Directions for this task: Among the lines below, take the one holding "cz + r * math.sin(math.radians(a0", the one holding "half += arc(0.145, 1.484, 0.010, 90, 0, 3)", and all lines between them. Set them down exactly.
* * * * *
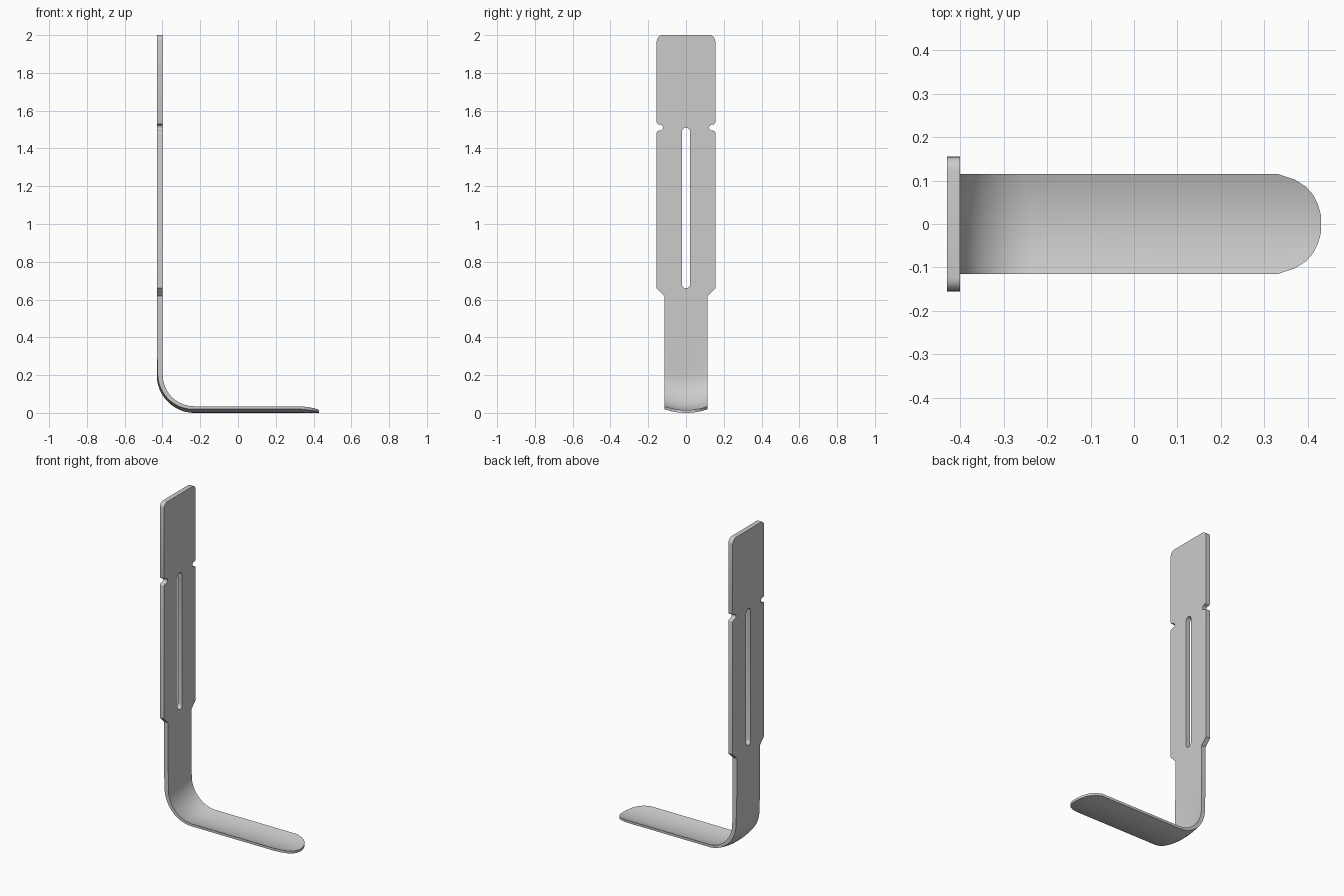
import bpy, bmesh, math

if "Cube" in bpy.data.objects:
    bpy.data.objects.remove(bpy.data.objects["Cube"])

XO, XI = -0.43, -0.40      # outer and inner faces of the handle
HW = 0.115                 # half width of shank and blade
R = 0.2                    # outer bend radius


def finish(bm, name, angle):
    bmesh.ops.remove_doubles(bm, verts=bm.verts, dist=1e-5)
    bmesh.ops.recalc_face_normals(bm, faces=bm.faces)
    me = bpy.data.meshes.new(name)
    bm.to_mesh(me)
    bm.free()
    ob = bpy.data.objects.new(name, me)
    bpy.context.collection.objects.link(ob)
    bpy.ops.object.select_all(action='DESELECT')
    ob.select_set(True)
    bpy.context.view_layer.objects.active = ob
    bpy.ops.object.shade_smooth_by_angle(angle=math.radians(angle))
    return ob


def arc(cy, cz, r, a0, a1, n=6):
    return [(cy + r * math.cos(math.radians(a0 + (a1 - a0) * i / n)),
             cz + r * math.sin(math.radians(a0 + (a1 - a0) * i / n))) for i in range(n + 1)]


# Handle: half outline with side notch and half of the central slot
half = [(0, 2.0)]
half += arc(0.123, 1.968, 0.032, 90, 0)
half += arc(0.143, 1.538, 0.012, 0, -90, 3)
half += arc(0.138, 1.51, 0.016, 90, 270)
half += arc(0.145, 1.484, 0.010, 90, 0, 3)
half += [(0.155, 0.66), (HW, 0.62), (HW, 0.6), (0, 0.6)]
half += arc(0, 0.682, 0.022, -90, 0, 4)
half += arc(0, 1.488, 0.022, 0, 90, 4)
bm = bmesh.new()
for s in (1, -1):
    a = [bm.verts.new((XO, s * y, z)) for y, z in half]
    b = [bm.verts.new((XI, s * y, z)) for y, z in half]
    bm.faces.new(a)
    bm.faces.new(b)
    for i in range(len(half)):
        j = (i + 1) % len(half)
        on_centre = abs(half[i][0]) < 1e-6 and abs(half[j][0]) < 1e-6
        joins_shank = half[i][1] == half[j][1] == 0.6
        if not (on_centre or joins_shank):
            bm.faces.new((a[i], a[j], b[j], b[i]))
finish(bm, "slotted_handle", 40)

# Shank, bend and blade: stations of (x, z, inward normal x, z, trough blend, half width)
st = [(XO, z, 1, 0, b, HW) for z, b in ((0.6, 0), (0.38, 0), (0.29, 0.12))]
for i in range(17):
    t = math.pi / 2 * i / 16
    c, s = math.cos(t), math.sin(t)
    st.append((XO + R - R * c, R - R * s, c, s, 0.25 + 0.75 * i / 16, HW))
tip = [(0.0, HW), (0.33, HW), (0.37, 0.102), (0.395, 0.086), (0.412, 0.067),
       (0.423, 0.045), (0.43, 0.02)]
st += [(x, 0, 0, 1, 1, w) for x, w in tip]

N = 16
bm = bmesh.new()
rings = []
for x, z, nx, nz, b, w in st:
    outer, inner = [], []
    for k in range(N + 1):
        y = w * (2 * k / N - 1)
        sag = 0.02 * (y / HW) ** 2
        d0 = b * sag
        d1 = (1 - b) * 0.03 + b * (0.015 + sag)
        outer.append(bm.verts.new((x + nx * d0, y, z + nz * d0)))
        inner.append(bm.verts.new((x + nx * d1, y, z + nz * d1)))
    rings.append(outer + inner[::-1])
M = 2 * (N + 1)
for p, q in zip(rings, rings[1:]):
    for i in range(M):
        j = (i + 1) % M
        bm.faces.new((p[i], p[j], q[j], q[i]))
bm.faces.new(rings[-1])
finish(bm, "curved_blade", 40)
* * * * *
Result of the exercise:
             cz + r * math.sin(math.radians(a0 + (a1 - a0) * i / n))) for i in range(n + 1)]


# Handle: half outline with side notch and half of the central slot
half = [(0, 2.0)]
half += arc(0.123, 1.968, 0.032, 90, 0)
half += arc(0.143, 1.538, 0.012, 0, -90, 3)
half += arc(0.138, 1.51, 0.016, 90, 270)
half += arc(0.145, 1.484, 0.010, 90, 0, 3)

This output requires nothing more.